(Aim of the exercise):
Nothing but the lines below between the line holding "d = Vector((math.sin(end), 0, math.cos(end)))" and the line holding "0.3) for y, r in", inclusive, should appear in the answer, each set down exactly.

(Data for processing):
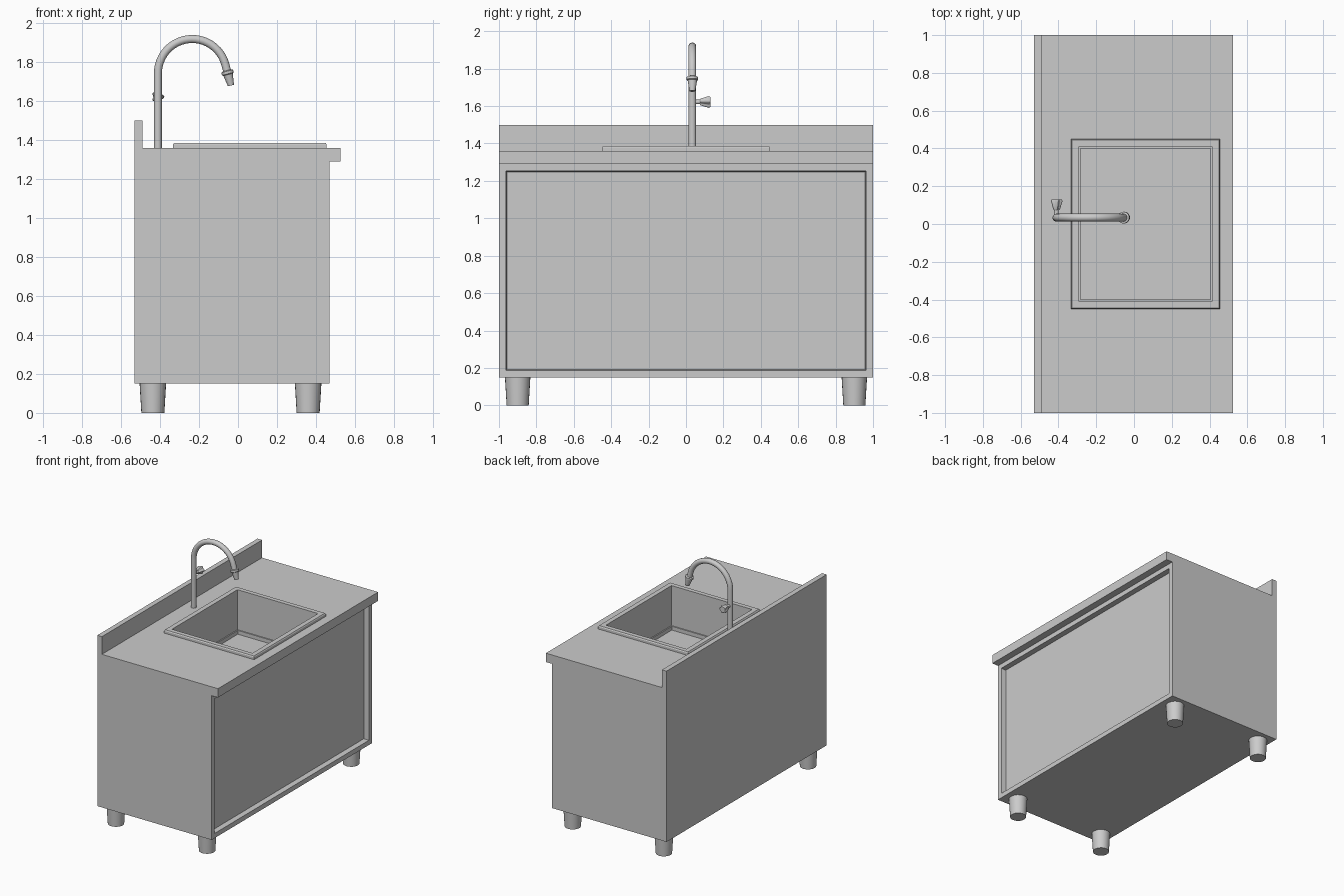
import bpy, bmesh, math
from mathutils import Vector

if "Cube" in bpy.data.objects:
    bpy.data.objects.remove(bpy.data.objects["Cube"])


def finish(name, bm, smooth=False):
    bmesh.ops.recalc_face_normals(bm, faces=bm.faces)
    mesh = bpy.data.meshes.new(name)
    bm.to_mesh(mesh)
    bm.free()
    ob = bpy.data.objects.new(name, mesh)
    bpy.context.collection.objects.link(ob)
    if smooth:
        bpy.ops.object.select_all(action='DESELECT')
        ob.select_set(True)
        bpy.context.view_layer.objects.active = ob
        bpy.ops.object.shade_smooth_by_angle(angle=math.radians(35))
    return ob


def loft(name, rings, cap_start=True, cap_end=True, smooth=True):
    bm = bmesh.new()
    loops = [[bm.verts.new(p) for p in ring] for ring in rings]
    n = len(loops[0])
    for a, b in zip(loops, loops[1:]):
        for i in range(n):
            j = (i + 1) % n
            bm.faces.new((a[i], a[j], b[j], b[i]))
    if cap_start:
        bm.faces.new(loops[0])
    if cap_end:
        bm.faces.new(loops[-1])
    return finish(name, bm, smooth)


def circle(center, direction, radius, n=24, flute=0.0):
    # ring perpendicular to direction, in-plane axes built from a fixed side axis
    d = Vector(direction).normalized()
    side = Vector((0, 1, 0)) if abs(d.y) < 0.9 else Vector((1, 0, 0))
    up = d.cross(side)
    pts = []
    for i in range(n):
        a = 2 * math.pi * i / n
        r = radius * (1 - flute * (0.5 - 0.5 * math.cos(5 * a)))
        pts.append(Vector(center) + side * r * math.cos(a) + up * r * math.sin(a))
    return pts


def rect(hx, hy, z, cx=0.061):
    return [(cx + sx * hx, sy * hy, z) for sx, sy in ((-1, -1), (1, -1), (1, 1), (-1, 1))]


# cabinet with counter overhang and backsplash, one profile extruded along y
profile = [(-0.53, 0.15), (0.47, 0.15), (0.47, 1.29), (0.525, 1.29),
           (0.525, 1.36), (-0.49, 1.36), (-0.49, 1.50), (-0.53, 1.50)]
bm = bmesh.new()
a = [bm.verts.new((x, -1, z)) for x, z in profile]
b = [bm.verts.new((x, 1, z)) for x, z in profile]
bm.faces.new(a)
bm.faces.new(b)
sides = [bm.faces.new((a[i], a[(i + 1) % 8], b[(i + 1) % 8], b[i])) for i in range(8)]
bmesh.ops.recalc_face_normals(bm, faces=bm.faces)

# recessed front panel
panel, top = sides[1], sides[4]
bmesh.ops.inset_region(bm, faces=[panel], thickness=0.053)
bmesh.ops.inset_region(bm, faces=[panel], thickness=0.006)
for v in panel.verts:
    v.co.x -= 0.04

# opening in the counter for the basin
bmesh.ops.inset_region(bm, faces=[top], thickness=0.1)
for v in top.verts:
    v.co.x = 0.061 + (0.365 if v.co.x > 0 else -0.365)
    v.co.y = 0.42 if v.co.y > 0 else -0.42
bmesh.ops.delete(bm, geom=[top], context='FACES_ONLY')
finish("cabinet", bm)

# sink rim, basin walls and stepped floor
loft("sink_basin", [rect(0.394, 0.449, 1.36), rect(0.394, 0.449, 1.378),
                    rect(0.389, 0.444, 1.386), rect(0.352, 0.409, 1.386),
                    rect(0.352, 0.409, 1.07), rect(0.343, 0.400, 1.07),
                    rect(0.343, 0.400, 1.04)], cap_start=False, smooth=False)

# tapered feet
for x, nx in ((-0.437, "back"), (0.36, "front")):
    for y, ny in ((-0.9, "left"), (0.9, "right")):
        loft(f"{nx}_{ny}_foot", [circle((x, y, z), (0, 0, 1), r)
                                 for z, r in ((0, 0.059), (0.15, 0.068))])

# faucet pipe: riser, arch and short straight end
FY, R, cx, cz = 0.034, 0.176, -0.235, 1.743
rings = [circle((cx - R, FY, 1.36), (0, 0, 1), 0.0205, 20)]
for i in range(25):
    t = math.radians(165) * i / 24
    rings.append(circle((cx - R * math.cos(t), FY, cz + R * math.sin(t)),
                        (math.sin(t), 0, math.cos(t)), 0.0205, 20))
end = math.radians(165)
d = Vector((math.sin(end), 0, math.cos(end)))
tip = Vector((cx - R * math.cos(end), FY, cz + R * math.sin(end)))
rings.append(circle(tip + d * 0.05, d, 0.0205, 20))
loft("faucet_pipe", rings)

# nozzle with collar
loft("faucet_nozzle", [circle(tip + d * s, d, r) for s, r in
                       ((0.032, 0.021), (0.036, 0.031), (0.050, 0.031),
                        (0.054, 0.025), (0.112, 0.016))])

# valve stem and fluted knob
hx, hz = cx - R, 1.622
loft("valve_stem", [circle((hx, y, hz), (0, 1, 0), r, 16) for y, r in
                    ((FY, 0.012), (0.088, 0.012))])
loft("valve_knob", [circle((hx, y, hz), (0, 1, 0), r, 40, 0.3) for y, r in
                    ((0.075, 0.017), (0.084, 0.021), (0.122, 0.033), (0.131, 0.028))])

(Reply):
d = Vector((math.sin(end), 0, math.cos(end)))
tip = Vector((cx - R * math.cos(end), FY, cz + R * math.sin(end)))
rings.append(circle(tip + d * 0.05, d, 0.0205, 20))
loft("faucet_pipe", rings)

# nozzle with collar
loft("faucet_nozzle", [circle(tip + d * s, d, r) for s, r in
                       ((0.032, 0.021), (0.036, 0.031), (0.050, 0.031),
                        (0.054, 0.025), (0.112, 0.016))])

# valve stem and fluted knob
hx, hz = cx - R, 1.622
loft("valve_stem", [circle((hx, y, hz), (0, 1, 0), r, 16) for y, r in
                    ((FY, 0.012), (0.088, 0.012))])
loft("valve_knob", [circle((hx, y, hz), (0, 1, 0), r, 40, 0.3) for y, r in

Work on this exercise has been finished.